He was considered a contender to eventually become chief executive at the storied investment bank but instead is joining Michael Dell’s investment firm, MSD Capital, knowledgeable sources told The Wall Street Journal.
Goldman posted relatively weak performances from the end of the financial crisis almost until October 2018, when David Solomon took over as CEO.
Since then the firm's trading results, traditionally its bread and butter, have improved and it has expanded its consumer banking effort.
Goldman recently traded at $221.03, up 0.9%.
The New York firm's stock returned 2.17% over the past year through Friday. It has lost 1.32% annualized over the past three years, returned 4.41% annualized over the past five years and returned 4.02% annualized over the past 10 years. That 10-year performance compares with 13.9% for the S&P 500.
Morningstar analyst Michael Wong sees room for Goldman to rise, putting fair value at $238.
“While the market is unlikely to give the company much credit for its new initiatives in the near term, we believe the company has already shown positive changes in its business mix and that the market will eventually value the company much higher than it had been over the previous several years,” he wrote in a commentary last month.

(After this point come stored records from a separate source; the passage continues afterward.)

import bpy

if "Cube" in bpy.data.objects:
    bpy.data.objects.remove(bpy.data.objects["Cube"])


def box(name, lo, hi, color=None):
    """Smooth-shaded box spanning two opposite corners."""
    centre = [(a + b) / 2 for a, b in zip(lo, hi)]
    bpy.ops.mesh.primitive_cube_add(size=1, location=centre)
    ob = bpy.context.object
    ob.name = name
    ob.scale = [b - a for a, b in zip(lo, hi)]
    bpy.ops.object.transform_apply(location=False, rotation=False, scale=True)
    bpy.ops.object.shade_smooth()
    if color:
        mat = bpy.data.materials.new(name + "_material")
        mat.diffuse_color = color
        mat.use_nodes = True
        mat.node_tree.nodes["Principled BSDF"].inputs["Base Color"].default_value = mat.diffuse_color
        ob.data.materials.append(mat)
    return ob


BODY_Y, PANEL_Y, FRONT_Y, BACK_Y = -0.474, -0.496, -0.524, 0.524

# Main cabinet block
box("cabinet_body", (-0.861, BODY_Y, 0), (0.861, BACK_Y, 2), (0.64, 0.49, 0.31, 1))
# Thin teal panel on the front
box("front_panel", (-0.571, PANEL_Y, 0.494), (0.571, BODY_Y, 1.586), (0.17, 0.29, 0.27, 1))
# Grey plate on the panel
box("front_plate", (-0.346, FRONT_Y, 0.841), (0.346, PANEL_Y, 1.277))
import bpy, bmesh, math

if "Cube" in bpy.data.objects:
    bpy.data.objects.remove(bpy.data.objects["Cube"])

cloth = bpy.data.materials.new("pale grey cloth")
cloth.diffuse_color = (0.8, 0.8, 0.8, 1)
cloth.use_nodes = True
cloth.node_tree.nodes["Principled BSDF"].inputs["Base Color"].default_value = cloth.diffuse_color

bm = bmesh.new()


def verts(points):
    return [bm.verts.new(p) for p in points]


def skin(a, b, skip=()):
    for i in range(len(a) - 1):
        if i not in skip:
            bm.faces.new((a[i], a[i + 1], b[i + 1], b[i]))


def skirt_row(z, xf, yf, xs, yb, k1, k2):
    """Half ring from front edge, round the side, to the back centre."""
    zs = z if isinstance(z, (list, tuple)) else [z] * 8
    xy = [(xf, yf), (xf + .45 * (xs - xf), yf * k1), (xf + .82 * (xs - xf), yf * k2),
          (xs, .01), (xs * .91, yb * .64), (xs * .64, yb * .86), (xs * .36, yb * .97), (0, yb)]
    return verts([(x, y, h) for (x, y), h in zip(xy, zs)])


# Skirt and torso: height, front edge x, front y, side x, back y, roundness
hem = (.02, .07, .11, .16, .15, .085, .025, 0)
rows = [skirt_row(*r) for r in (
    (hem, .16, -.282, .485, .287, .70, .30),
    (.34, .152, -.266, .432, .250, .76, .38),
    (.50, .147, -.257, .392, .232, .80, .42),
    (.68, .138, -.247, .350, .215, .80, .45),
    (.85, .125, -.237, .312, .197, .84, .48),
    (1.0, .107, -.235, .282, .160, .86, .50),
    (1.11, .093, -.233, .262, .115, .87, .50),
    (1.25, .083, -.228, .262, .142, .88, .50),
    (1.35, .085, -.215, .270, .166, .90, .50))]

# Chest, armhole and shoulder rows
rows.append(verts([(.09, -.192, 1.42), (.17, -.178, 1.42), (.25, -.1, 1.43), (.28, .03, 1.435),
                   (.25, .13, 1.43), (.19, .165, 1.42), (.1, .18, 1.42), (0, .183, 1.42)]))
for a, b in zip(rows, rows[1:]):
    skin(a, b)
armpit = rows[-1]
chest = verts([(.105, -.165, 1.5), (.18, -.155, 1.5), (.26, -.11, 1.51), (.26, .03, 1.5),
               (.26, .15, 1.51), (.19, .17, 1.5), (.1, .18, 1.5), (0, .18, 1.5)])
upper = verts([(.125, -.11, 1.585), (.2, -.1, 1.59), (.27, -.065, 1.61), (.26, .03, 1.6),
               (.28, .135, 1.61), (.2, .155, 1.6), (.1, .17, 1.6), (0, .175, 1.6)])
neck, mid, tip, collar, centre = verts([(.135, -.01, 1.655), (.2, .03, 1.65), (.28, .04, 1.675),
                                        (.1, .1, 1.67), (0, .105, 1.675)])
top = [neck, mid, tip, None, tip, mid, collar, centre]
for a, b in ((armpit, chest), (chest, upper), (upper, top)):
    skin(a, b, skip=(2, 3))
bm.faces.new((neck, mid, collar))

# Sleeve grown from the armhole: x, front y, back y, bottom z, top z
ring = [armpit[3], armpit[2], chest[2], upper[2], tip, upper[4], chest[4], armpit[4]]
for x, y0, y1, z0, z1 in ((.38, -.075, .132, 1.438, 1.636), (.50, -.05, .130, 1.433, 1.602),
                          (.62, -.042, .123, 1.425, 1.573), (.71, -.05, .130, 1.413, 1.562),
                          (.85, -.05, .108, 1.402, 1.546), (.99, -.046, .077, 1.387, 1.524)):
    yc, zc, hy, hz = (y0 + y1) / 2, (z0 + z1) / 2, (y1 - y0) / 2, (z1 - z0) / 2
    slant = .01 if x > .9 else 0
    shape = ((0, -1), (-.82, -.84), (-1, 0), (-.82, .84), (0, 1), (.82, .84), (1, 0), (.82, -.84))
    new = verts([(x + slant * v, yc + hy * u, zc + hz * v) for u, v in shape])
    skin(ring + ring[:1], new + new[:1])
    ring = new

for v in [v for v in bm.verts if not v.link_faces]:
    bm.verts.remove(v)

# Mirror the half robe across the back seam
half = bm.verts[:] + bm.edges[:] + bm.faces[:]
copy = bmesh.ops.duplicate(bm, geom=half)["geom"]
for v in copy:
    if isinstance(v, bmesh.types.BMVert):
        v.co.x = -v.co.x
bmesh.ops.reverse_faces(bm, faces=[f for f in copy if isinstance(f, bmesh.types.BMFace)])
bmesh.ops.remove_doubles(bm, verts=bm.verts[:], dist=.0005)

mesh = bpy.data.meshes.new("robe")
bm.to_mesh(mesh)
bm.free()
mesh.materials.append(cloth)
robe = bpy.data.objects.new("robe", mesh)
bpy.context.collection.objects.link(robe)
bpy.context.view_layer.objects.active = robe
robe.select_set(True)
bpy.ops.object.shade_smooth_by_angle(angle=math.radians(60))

“The company’s investment management business has become a priority. Assets under supervision exceeded $1.8 trillion at the end of 2019, while related investment management fees have recently clocked in at around 17% of net revenue.”